2. Go on a Desert Safari

Going on a desert safari is a great way to experience the deserts around Dubai. Most tours are pretty worry free, starting with hotel pickup, dune bashing, sand-boarding and camel riding as well as dinner under the stars, fire-eater and belly dancing. Now this might sound a bit touristy at first but I can ensure you it's perfectly fine and group sizes are manageable. And most importantly there are plenty of photo opportunities.

3. Sunset on the Burj Khalifa

The Burj Khalifa is dominating the Dubai skyline like nothing else. You will see it when you land from the plane, from the taxi, from your hotel, pretty much from everywhere. So you're going to regret not using the chance to get on top of the currently highest building in the world. Booking in advance is strongly recommended to avoid long cues, particularly at sunset hours.
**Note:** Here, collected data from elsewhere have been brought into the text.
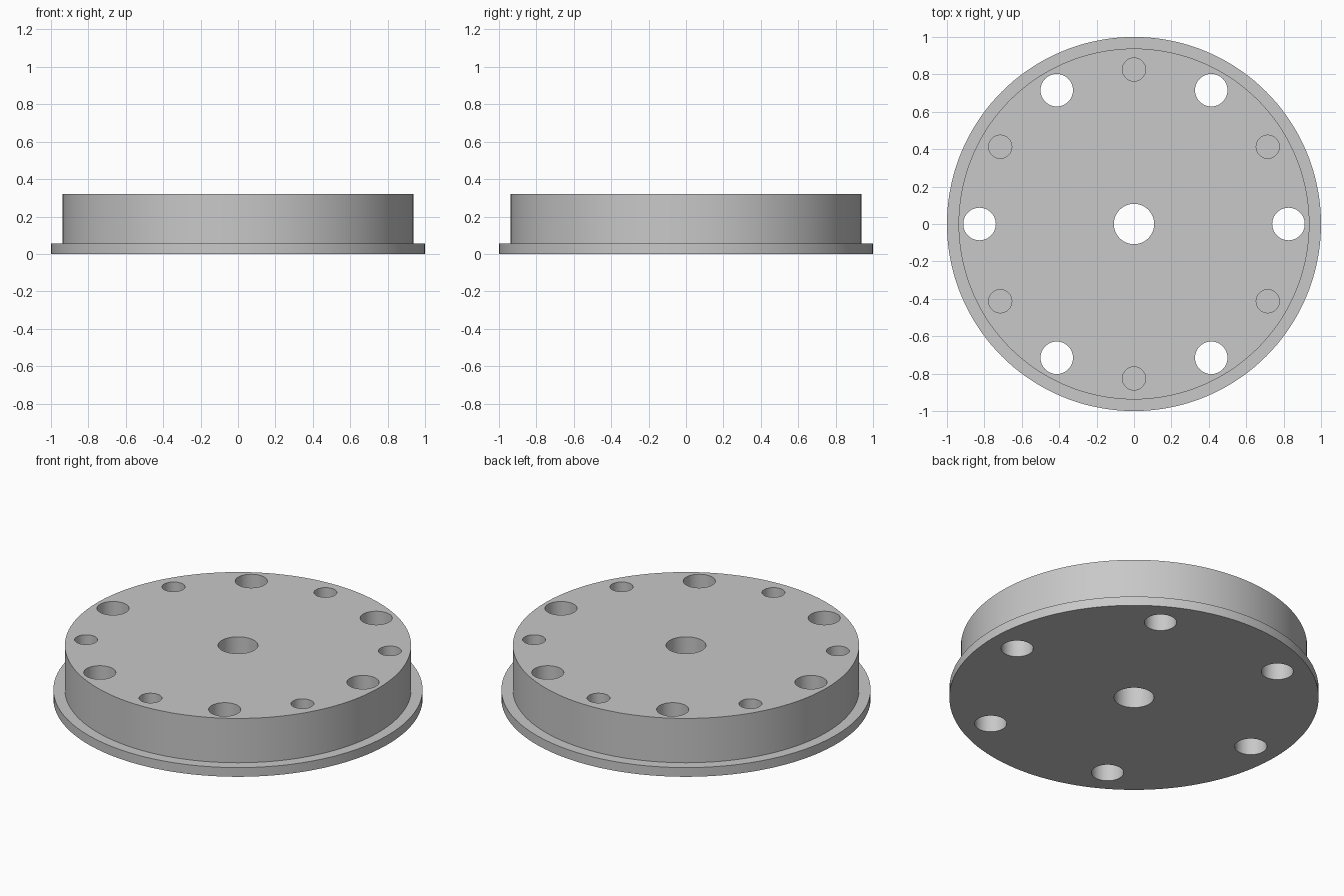
import bpy
import math

TOP, FLANGE_TOP = 0.32, 0.055
BOLT_CIRCLE = 0.826

if "Cube" in bpy.data.objects:
    bpy.data.objects.remove(bpy.data.objects["Cube"], do_unlink=True)

# Plain grey finish
grey = bpy.data.materials.new("plain grey")
grey.use_nodes = True
colour = (0.58, 0.58, 0.58, 1)
grey.diffuse_color = colour
grey.node_tree.nodes["Principled BSDF"].inputs["Base Color"].default_value = colour


def lathe(name, profile, segments):
    """Closed solid turned about z from (radius, height) rings."""
    verts, faces = [], []
    for radius, z in profile:
        for i in range(segments):
            a = math.tau * i / segments
            verts.append((radius * math.cos(a), radius * math.sin(a), z))
    for ring in range(len(profile) - 1):
        for i in range(segments):
            j = (i + 1) % segments
            low, high = ring * segments, (ring + 1) * segments
            faces.append((low + i, low + j, high + j, high + i))
    faces.append(tuple(reversed(range(segments))))
    faces.append(tuple(range(len(verts) - segments, len(verts))))
    mesh = bpy.data.meshes.new(name)
    mesh.from_pydata(verts, [], faces)
    mesh.materials.append(grey)
    obj = bpy.data.objects.new(name, mesh)
    bpy.context.collection.objects.link(obj)
    return obj


def drill(target, radius, bottom, distance=0, angle=0):
    """Bore a round hole from the top down to the given height."""
    cutter = lathe("hole_cutter", [(radius, bottom), (radius, TOP + 0.1)], 48)
    cutter.location = (distance * math.cos(angle), distance * math.sin(angle), 0)
    cutter.hide_render = True
    cut = target.modifiers.new("hole", "BOOLEAN")
    cut.operation = "DIFFERENCE"
    cut.solver = "EXACT"
    cut.object = cutter
    bpy.context.view_layer.objects.active = target
    bpy.ops.object.modifier_apply(modifier=cut.name)
    bpy.data.objects.remove(cutter, do_unlink=True)


# Drum with a thin flange at its foot
disc = lathe("flanged_disc", [(1, 0), (1, FLANGE_TOP), (0.938, FLANGE_TOP), (0.938, TOP)], 144)

# Central bore, then alternating through holes and blind holes
drill(disc, 0.108, -0.1)
for k in range(6):
    drill(disc, 0.087, -0.1, BOLT_CIRCLE, math.radians(60 * k))
    drill(disc, 0.062, 0.1, BOLT_CIRCLE, math.radians(60 * k + 30))

# Smooth walls with crisp rims
bpy.ops.object.select_all(action="DESELECT")
disc.select_set(True)
bpy.context.view_layer.objects.active = disc
bpy.ops.object.shade_smooth_by_angle(angle=math.radians(30))
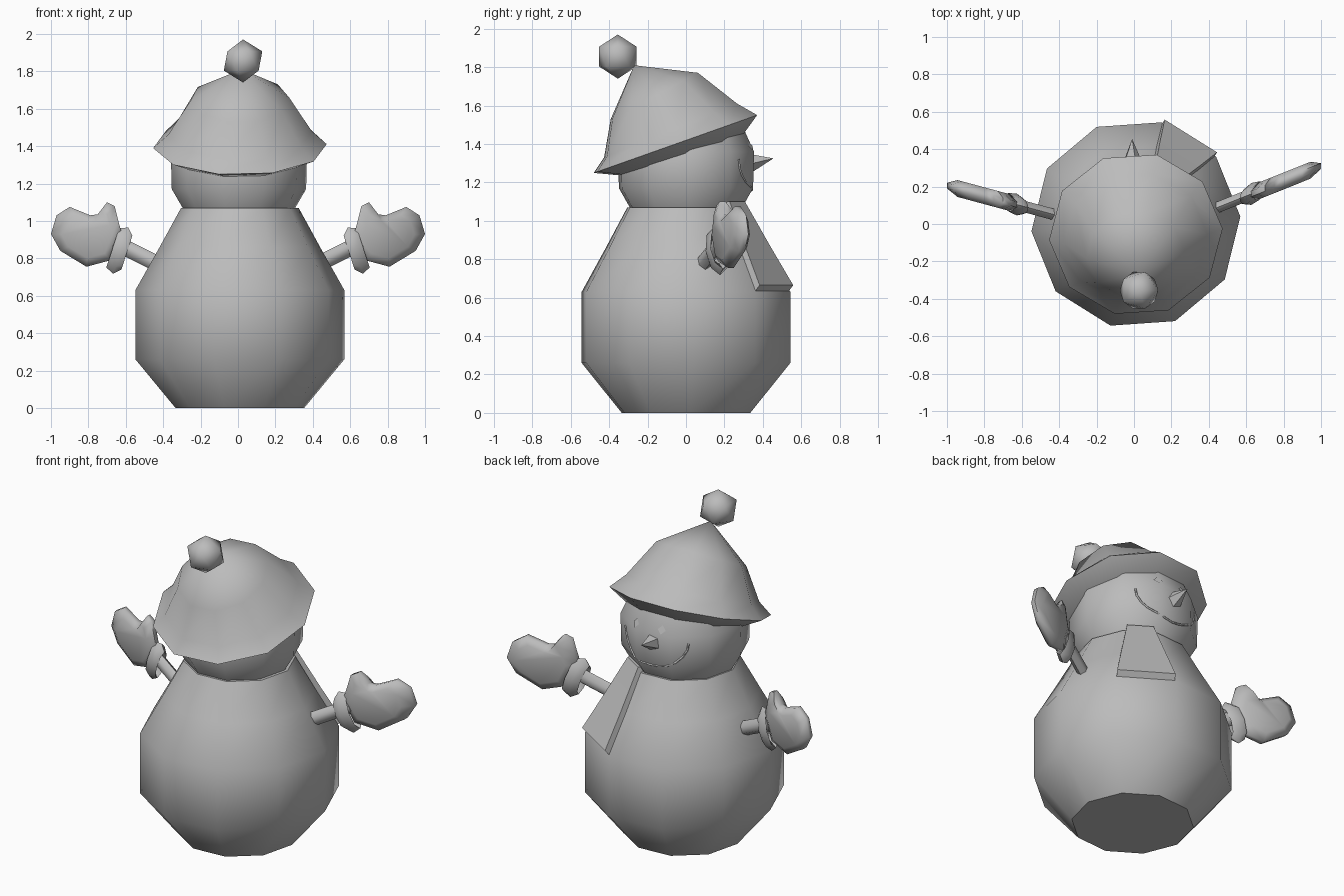
import bpy, bmesh, math
from mathutils import Vector, Matrix

if "Cube" in bpy.data.objects:
    bpy.data.objects.remove(bpy.data.objects["Cube"])

grey = bpy.data.materials.new("plain_grey")
grey.use_nodes = True
GREY = (0.5, 0.5, 0.5, 1)
grey.diffuse_color = GREY
grey.node_tree.nodes["Principled BSDF"].inputs["Base Color"].default_value = GREY

SIDES, START = 10, math.radians(4)


def finish(name, bm, angle=45):
    bmesh.ops.recalc_face_normals(bm, faces=bm.faces)
    me = bpy.data.meshes.new(name)
    bm.to_mesh(me)
    bm.free()
    ob = bpy.data.objects.new(name, me)
    bpy.context.collection.objects.link(ob)
    me.materials.append(grey)
    bpy.ops.object.select_all(action="DESELECT")
    ob.select_set(True)
    bpy.context.view_layer.objects.active = ob
    bpy.ops.object.shade_smooth_by_angle(angle=math.radians(angle))
    return ob


def ring(center, r, tilt=0, n=SIDES):
    """Polygon of n points, tilted so that +y rises."""
    turn = Matrix.Rotation(math.radians(tilt), 3, "X")
    angles = [START + math.tau * i / n for i in range(n)]
    return [Vector(center) + turn @ Vector((r * math.cos(a), r * math.sin(a), 0)) for a in angles]


def loft(name, rings, tip=None, closed=False, angle=45):
    """Skin rings of equal size; cap the ends, or end in a tip, or join the last to the first."""
    bm = bmesh.new()
    rows = [[bm.verts.new(p) for p in r] for r in rings]
    pairs = list(zip(rows, rows[1:]))
    if closed:
        pairs.append((rows[-1], rows[0]))
    for a, b in pairs:
        for i in range(len(a)):
            j = (i + 1) % len(a)
            bm.faces.new((a[i], a[j], b[j], b[i]))
    if not closed:
        bm.faces.new(rows[0])
        if tip:
            top = bm.verts.new(tip)
            for i, v in enumerate(rows[-1]):
                bm.faces.new((v, rows[-1][(i + 1) % len(rows[-1])], top))
        else:
            bm.faces.new(rows[-1])
    return finish(name, bm, angle)


# Body and head: stacked ten-sided rings
loft("body", [ring((0.01, 0, z), r) for z, r in
              ((0, 0.345), (0.26, 0.56), (0.63, 0.56), (0.86, 0.43), (1.07, 0.315))])
HEAD = ((1.05, 0.29), (1.17, 0.36), (1.36, 0.365), (1.5, 0.3))
loft("head", [ring((0.005, 0, z), r) for z, r in HEAD])

# Hat: tilted brim and crown that leans back to a tip
loft("hat", [ring(c, r, t) for c, r, t in (
    ((0.01, -0.025, 1.34), 0.345, 18), ((0.01, -0.055, 1.40), 0.465, 19.5),
    ((0.01, -0.08, 1.47), 0.385, 22), ((0.01, -0.165, 1.65), 0.265, 28))],
    tip=(0.02, -0.27, 1.81), angle=50)

# Pompom
bm = bmesh.new()
bmesh.ops.create_icosphere(bm, subdivisions=1, radius=0.115,
                           matrix=Matrix.Translation((0.027, -0.355, 1.855)))
finish("hat_pompom", bm)

# Scarf tail lying on one side of the body
out = Vector((math.cos(math.radians(58)), math.sin(math.radians(58)), 0))
side = Vector((-out.y, out.x, 0))


def tail_row(z, half, inner, thick, lift=0):
    corners = ((-1, inner, 0), (1, inner, 0), (1, inner + thick, lift), (-1, inner + thick, lift))
    return [Vector((0.01, 0, z + dz)) + out * d + side * half * s for s, d, dz in corners]


loft("scarf_tail", [tail_row(0.63, 0.165, 0.525, 0.03, 0.035), tail_row(0.86, 0.125, 0.40, 0.045),
                    tail_row(1.1, 0.075, 0.27, 0.045)], angle=30)


# Face
def on_head(x, z, lift):
    """Point on the front of the faceted head, raised by lift."""
    for (z0, r0), (z1, r1) in zip(HEAD, HEAD[1:]):
        if z0 <= z <= z1:
            radius = r0 + (r1 - r0) * (z - z0) / (z1 - z0)
    a = math.pi / 2 - math.asin(x / radius)
    half = math.pi / SIDES
    local = (a - START) % (2 * half) - half
    r = radius * math.cos(half) / math.cos(local) + lift
    return Vector((0.005 + r * math.cos(a), r * math.sin(a), z))


nose_turn = Matrix.Rotation(math.radians(-85), 3, "X")
loft("nose", [[nose_turn @ p + Vector((-0.01, 0.335, 1.3)) for p in ring((0, 0, 0), 0.052, n=5)]],
     tip=(-0.01, 0.455, 1.325), angle=30)

curve = bpy.data.curves.new("mouth", "CURVE")
curve.dimensions = "3D"
curve.bevel_depth = 0.006
curve.bevel_resolution = 0
line = curve.splines.new("POLY")
line.points.add(12)
for i, p in enumerate(line.points):
    t = math.pi * i / 12
    p.co = (*on_head(-0.225 * math.cos(t), 1.32 - 0.165 * math.sin(t), 0.002), 1)
mouth = bpy.data.objects.new("mouth", curve)
bpy.context.collection.objects.link(mouth)
curve.materials.append(grey)

for name, x in (("left_eye", 0.1), ("right_eye", -0.075)):
    bm = bmesh.new()
    d = 0.025
    shape = ((0, d), (d, 0), (0, -d), (-d, 0))
    bm.faces.new([bm.verts.new(on_head(x + dx, 1.39 + dz, 0.006)) for dx, dz in shape])
    finish(name, bm)

# Arms, cuffs and mittens: drawn in the xz plane, then swept back along y
MITTEN = ((0.62, 0.93), (0.64, 1.0), (0.66, 1.08), (0.70, 1.10), (0.75, 1.035), (0.79, 1.03),
          (0.90, 1.075), (0.97, 1.03), (1.0, 0.93), (0.95, 0.84), (0.81, 0.755), (0.68, 0.79))


def mitten_layer(y, scale):
    mid = Vector((0.80, 0.92))
    return [Vector((mid.x + (x - mid.x) * scale, y, mid.y + (z - mid.y) * scale)) for x, z in MITTEN]


def tube_ring(center, pitch, r_up, r_y, n=6):
    """Oval ring across an arm that rises by pitch degrees."""
    p = math.radians(pitch)
    up = Vector((-math.sin(p), 0, math.cos(p)))
    return [Vector((center[0], 0, center[1])) + up * r_up * math.cos(a) + Vector((0, r_y * math.sin(a), 0))
            for a in (math.tau * i / n for i in range(n))]


def cuff_ring(along, r):
    p = math.radians(18)
    return tube_ring((0.632 + along * math.cos(p), 0.843 + along * math.sin(p)), 18, r, r * 0.45, 8)


for label, sign, base, slope in (("left", 1, -0.09, 0.4), ("right", -1, -0.065, 0.27)):
    def place(rings):
        return [[Vector((sign * p.x, p.y + base + slope * p.x, p.z)) for p in r] for r in rings]

    loft(label + "_arm", place([tube_ring((0.36, 0.735), 27, 0.042, 0.036),
                                tube_ring((0.66, 0.885), 27, 0.042, 0.036)]), angle=65)
    loft(label + "_cuff", place([cuff_ring(-0.04, 0.095), cuff_ring(-0.005, 0.13),
                                 cuff_ring(0.04, 0.11), cuff_ring(0, 0.07)]), closed=True, angle=65)
    loft(label + "_mitten", place([mitten_layer(-0.045, 0.72), mitten_layer(-0.015, 1),
                                   mitten_layer(0.015, 1), mitten_layer(0.045, 0.72)]), angle=70)
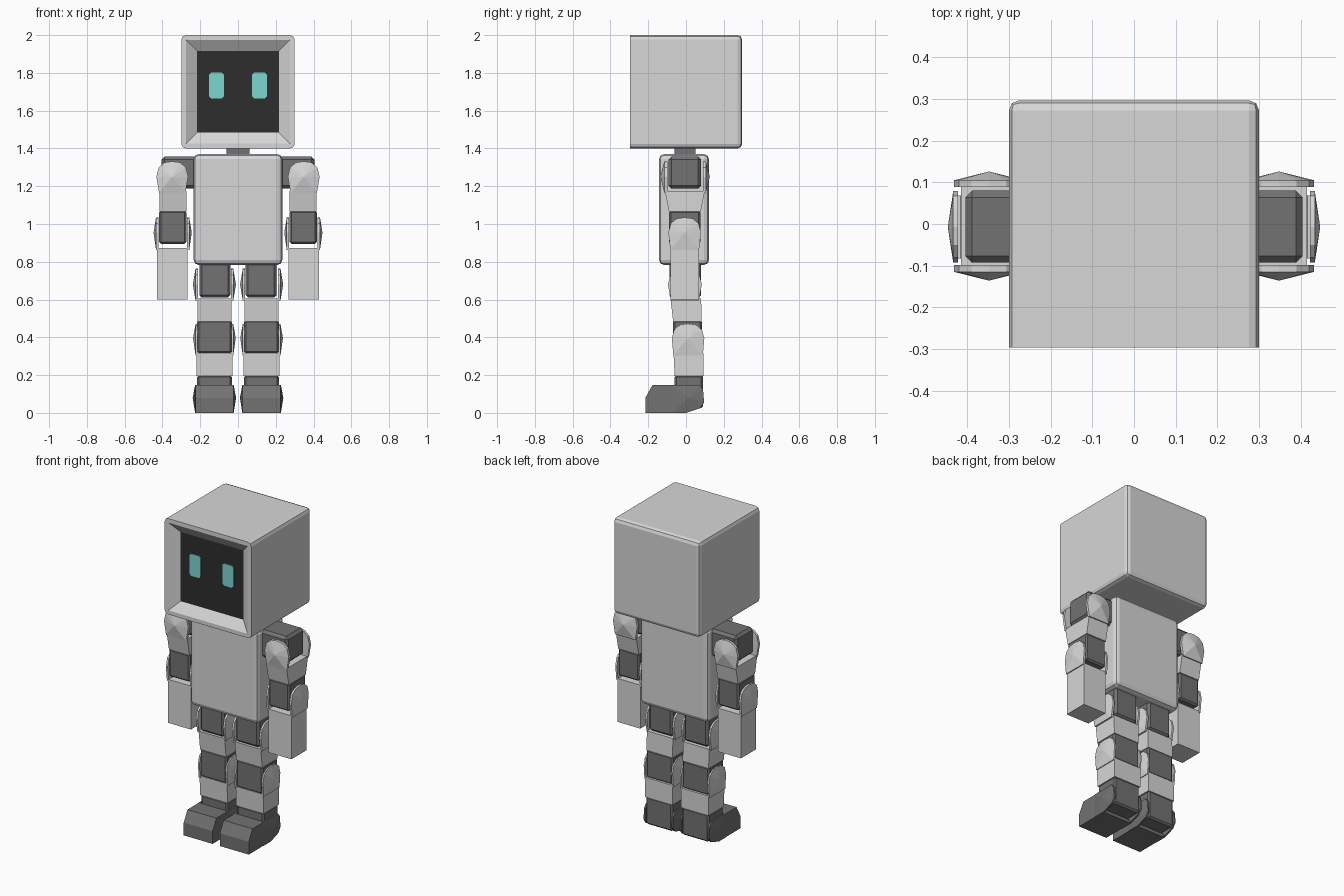
import bpy, bmesh
from mathutils import Vector

if "Cube" in bpy.data.objects:
    bpy.data.objects.remove(bpy.data.objects["Cube"])


def material(name, rgb):
    m = bpy.data.materials.new(name)
    m.diffuse_color = (*rgb, 1)
    m.use_nodes = True
    m.node_tree.nodes["Principled BSDF"].inputs["Base Color"].default_value = m.diffuse_color
    return m


LIGHT = material("light_grey", (0.68, 0.68, 0.68))
DARK = material("dark_grey", (0.17, 0.17, 0.17))
SCREEN = material("screen_black", (0.027, 0.027, 0.027))
CYAN = material("eye_cyan", (0.20, 0.68, 0.65))


def finish(name, bm, mats, mirror=False):
    bmesh.ops.recalc_face_normals(bm, faces=bm.faces)
    me = bpy.data.meshes.new(name)
    bm.to_mesh(me)
    bm.free()
    for m in mats:
        me.materials.append(m)
    ob = bpy.data.objects.new(name, me)
    bpy.context.collection.objects.link(ob)
    if mirror:
        mod = ob.modifiers.new("Mirror", 'MIRROR')
        mod.use_mirror_merge = False
    return ob


def box_mesh(xs, ys, zs, top_ys=None):
    """Box between limits; top_ys gives a different depth at the top."""
    bm = bmesh.new()
    bmesh.ops.create_cube(bm, size=1)
    for v in bm.verts:
        top = v.co.z > 0
        yy = top_ys if (top and top_ys) else ys
        v.co = (xs[v.co.x > 0], yy[v.co.y > 0], zs[top])
    return bm


def block(name, xs, ys, zs, mat, bevel=0.0, mirror=True, top_ys=None, segs=1):
    bm = box_mesh(xs, ys, zs, top_ys)
    if bevel:
        bmesh.ops.bevel(bm, geom=bm.edges[:], offset=bevel, segments=segs,
                        profile=0.5, affect='EDGES')
    return finish(name, bm, [mat], mirror)


def extrude_profile(bm, axis, pts, inner, outer, apex=None, centre=None):
    """Plate across x or y; with an apex its outer face is a faceted dome."""
    def p(t, a, z):
        return bm.verts.new((t, a, z) if axis == 'x' else (a, t, z))
    lo = [p(inner, *q) for q in pts]
    hi = [p(outer, *q) for q in pts]
    bm.faces.new(lo)
    n = len(pts)
    tip = p(apex, *centre) if centre else None
    if not tip:
        bm.faces.new(hi)
    for i in range(n):
        j = (i + 1) % n
        bm.faces.new((lo[i], lo[j], hi[j], hi[i]))
        if tip:
            bm.faces.new((hi[i], hi[j], tip))


def fork(name, axis, mid, depths, c, zb, zc, zt, wb, w, mat):
    """Two domed cheek plates hugging a joint block, mirrored to both sides."""
    h = zt - zc
    half = [(wb, zb), (w, zc), (w * .86, zc + h * .6), (w * .5, zt - h * .08)]
    pts = [(c + a, z) for a, z in half] + [(c, zt)] + [(c - a, z) for a, z in half[::-1]]
    bm = bmesh.new()
    for s in (-1, 1):
        t = [mid + s * d for d in depths]
        extrude_profile(bm, axis, pts, *t, centre=(c, zc))
    finish(name, bm, [mat], True)


# Head: rounded cube with a recessed front screen
bm = box_mesh((-.3, .3), (-.297, .297), (1.4, 2.0))
edges = [e for e in bm.edges if not all(v.co.y < 0 for v in e.verts)]
bmesh.ops.bevel(bm, geom=edges, offset=.024, segments=2, profile=.5, affect='EDGES')
bm.normal_update()
front = [max((f for f in bm.faces if f.normal.y < -.9), key=lambda f: f.calc_area())]
bmesh.ops.inset_region(bm, faces=front, thickness=.026)
# replace the rim's inner loop by a clean sloped recess
bmesh.ops.inset_region(bm, faces=front, thickness=.058, depth=0)
for v in front[0].verts:
    v.co.y += .04
for f in front:
    f.material_index = 1
finish("head", bm, [LIGHT, SCREEN])

# Eyes: thin plates with clipped corners
ex, ez, hx, hz, k = .114, 1.733, .039, .069, .012
bm = bmesh.new()
pts = [(ex - hx, ez - hz + k), (ex - hx + k, ez - hz), (ex + hx - k, ez - hz), (ex + hx, ez - hz + k),
       (ex + hx, ez + hz - k), (ex + hx - k, ez + hz), (ex - hx + k, ez + hz), (ex - hx, ez + hz - k)]
extrude_profile(bm, 'y', pts, -.256, -.262)
finish("eye", bm, [CYAN], True)

# Neck and torso
block("neck", (-.06, .06), (-.06, .05), (1.35, 1.42), DARK, mirror=False)
block("torso", (-.235, .235), (-.143, .122), (.783, 1.37), LIGHT, .027, False, segs=2)

# Arms
block("shoulder_joint", (.2, .405), (-.093, .08), (1.188, 1.357), DARK, .016)
block("upper_arm", (.273, .415), (-.09, .078), (1.065, 1.175), LIGHT, top_ys=(-.112, .1))
fork("shoulder_fork", 'y', -.005, (.094, .11, .131), .348, 1.165, 1.25, 1.332, .07, .084, LIGHT)
block("elbow_joint", (.273, .417), (-.09, .077), (.895, 1.07), DARK, .01)
block("forearm", (.268, .428), (-.083, .068), (.6, .872), LIGHT)
fork("elbow_fork", 'x', .346, (.076, .088, .101), -.007, .862, .955, 1.035, .076, .086, LIGHT)

# Legs
LX = .125
block("hip_joint", (.04, .205), (-.088, .08), (.61, .8), DARK, .014)
block("thigh", (LX - .09, LX + .09), (-.068, .083), (.485, .605), LIGHT, top_ys=(-.082, .08))
fork("hip_fork", 'x', LX, (.088, .1, .114), -.006, .595, .68, .765, .074, .09, LIGHT)
block("knee_joint", (LX - .092, LX + .092), (-.068, .085), (.315, .49), DARK, .01)
block("shin", (LX - .095, LX + .095), (-.06, .092), (.195, .318), LIGHT, top_ys=(-.066, .092))
fork("knee_fork", 'x', LX, (.09, .1, .113), .011, .305, .395, .47, .078, .086, LIGHT)
block("ankle_joint", (LX - .092, LX + .092), (-.06, .09), (.025, .2), DARK, .01)

# Feet: toe block, sole and domed heel cheeks
bm = bmesh.new()
toe = [(-.215, 0), (-.215, .08), (-.178, .147), (-.065, .147), (-.065, .03), (.0, .02), (.0, 0)]
extrude_profile(bm, 'x', toe, LX - .1, LX + .1)
cheek = [(-.075, 0), (-.075, .147), (.072, .147), (.09, .125), (.096, .055), (.075, .025), (0, 0)]
for s in (-1, 1):
    extrude_profile(bm, 'x', cheek, LX + s * .092, LX + s * .102, LX + s * .115, (.015, .08))
finish("foot", bm, [DARK], True)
There is a maximum amount of people that are allowed on the top to make sure it never gets to busy.

4. Visit the Grand Mosque of Abu Dhabi

Ok, let's be honest. Before looking into what to do in Dubai I had never heard of the Grand Mosque of Abu Dhabi. We went there on our last day and to be frank, we weren't sure at all whether it was worth the 2 hours bus ride to the capital of the UAE - But I've never been so wrong. Today I would recommend everyone to visit this architectural masterpiece. It's indescribably beautiful, the vastness of endless pillared hallways and the grand square right in the centre is simply just breathtaking. And the entry is free, bus tickets from Dubai can be bought on the day and cost around 15£.

5. Go for a walk

Frankly speaking, Dubai isn't ideal for walking. It's pretty wide and open and sometime you might find yourself in front of a 10-lane highway with very few options to cross. However there are a some places that invite you for a stroll, especially the more historic parts of the town:

The area around Bur Dubai and the Creek offer a great insight into Dubai's past before it turned into the metropolis it is today. Great for an atmospheric wander through the narrow alleys of the souks and markets, relax at the river or take a tour on a boat. 

If you're not tired stay up a little late and and experience the amazing Dubai skylines at night. Visit the Marina Walk and the Burj Lake right in front of the Dubai Mall and the Burj Khalifa after sunset for a colourful nighty cityscape. Don't forget your tripod.

A great way to get a relaxing escape from the big city life is to go to the Madinat Jumeirah. It's a contemporarily development area in the style of a traditional arabic village. There are little market stalls and coffeeshops surrounded by palm trees and waterways, villas and hotels. Also this is just a short walk away from Dubai's public beach, offering a great view on the Burj Al Arab.

Bonus tip: Breakfast at Tom & Serg

You can thank me later for this one. The best undoubtedly best breakfast in Dubai you'll get at Tom & Serg. This former warehouse style cafe has everything you can ever wish for, including a Salted-Caramel-Milkshake.

If you want to see more travel photos and always get the latest photos from my journeys please follow me on Instagram and Twitter.

See you soon!

Winter Weekend Break

Hi everyone,

our trip into the German mountains has pretty much become a regular thing. Just in case you haven't seen the blog post from last year please check out the link. Similarly to last year we flew from London Heathrow to Hannover in Germany from where we drove roughly one hour to our apartment in Wernigerode

 

The area is most famous for its beautiful landscapes and scenic valleys and mountains. Therefore it's quite popular for hikers. The first day we hiked to the Brocken Mountain, which is the highest mountain in northern Germany.

Here are some more shots from the drone which Anja bravely carried all the way up to the summit.

On our way back down we got rewarded by the most beautiful sunset. 

The next day we went a different route to see a sled dog race that was taking place nearby. From there we continued our hike through some dark forests and some striking clearings. The entire area used to belong to the former German Democratic Republic during the Cold War. Even until today you can still see evidence from that time, mostly in the shape of abandoned watchtowers that marked the borders between east and west Germany.